(Source texts of formatted documents)

++++++++

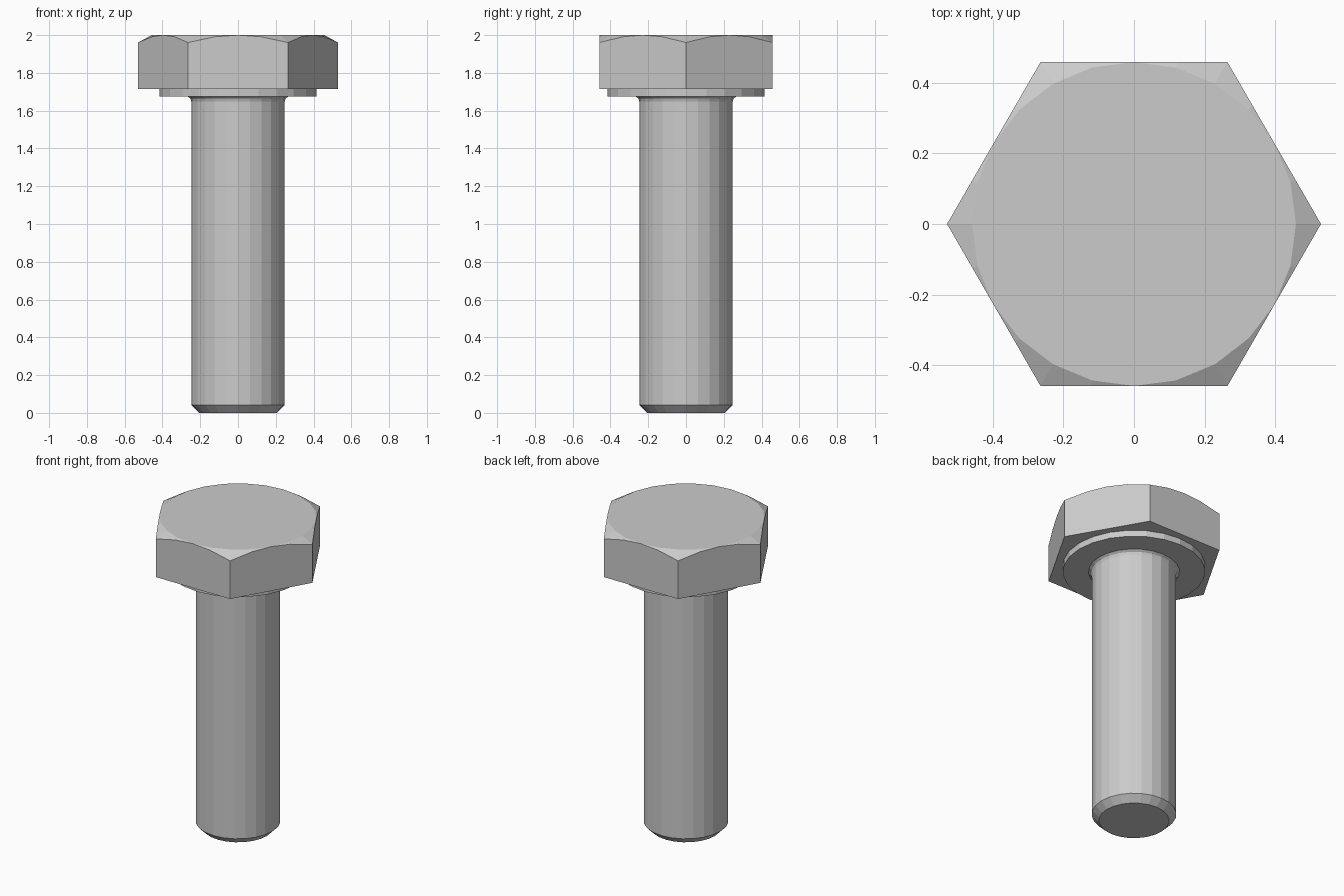
import bpy, bmesh
from math import cos, sin, pi, tan, radians

if "Cube" in bpy.data.objects:
    bpy.data.objects.remove(bpy.data.objects["Cube"])

SIDES = 24
APOTHEM = 0.458        # half the width across the hexagon flats
HEAD_BASE, TOP = 1.715, 2.0


def hex_radius(a):
    # distance from the axis to the hexagon outline at angle a (corners on the x axis)
    return APOTHEM / cos(a % (pi / 3) - pi / 6)


def ring(bm, radius, height):
    verts = []
    for i in range(SIDES):
        a = 2 * pi * i / SIDES
        r = radius(a) if callable(radius) else radius
        z = height(a) if callable(height) else height
        verts.append(bm.verts.new((r * cos(a), r * sin(a), z)))
    return verts


def chamfer_height(a):
    # 30 degree cone cutting the hexagon corners
    return TOP - (hex_radius(a) - APOTHEM) * tan(radians(29))


# rings from the tip to the top of the head
profile = [
    (0.205, 0), (0.247, 0.042),                           # chamfered tip
    (0.247, 1.648), (0.252, 1.664), (0.266, 1.675),       # shank and fillet
    (0.415, 1.675), (0.415, HEAD_BASE),                   # washer face
    (hex_radius, HEAD_BASE), (hex_radius, chamfer_height),  # hexagon sides
    (APOTHEM, TOP),                                       # chamfer circle
]

bm = bmesh.new()
rings = [ring(bm, r, z) for r, z in profile]
for low, high in zip(rings, rings[1:]):
    for i in range(SIDES):
        j = (i + 1) % SIDES
        bm.faces.new((low[i], low[j], high[j], high[i]))
bm.faces.new(rings[0][::-1])
bm.faces.new(rings[-1])

# the chamfer vanishes at the middle of each flat
bmesh.ops.remove_doubles(bm, verts=bm.verts, dist=0.0005)
bmesh.ops.recalc_face_normals(bm, faces=bm.faces)

mesh = bpy.data.meshes.new("hex_bolt")
bm.to_mesh(mesh)
bm.free()
bolt = bpy.data.objects.new("hex_bolt", mesh)
bpy.context.collection.objects.link(bolt)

++++++++

• ASSIGNMENT: Pull every line containing the word "callable" out of the entries above.

• RESPONSE TO THIS EXERCISE:
        r = radius(a) if callable(radius) else radius
        z = height(a) if callable(height) else height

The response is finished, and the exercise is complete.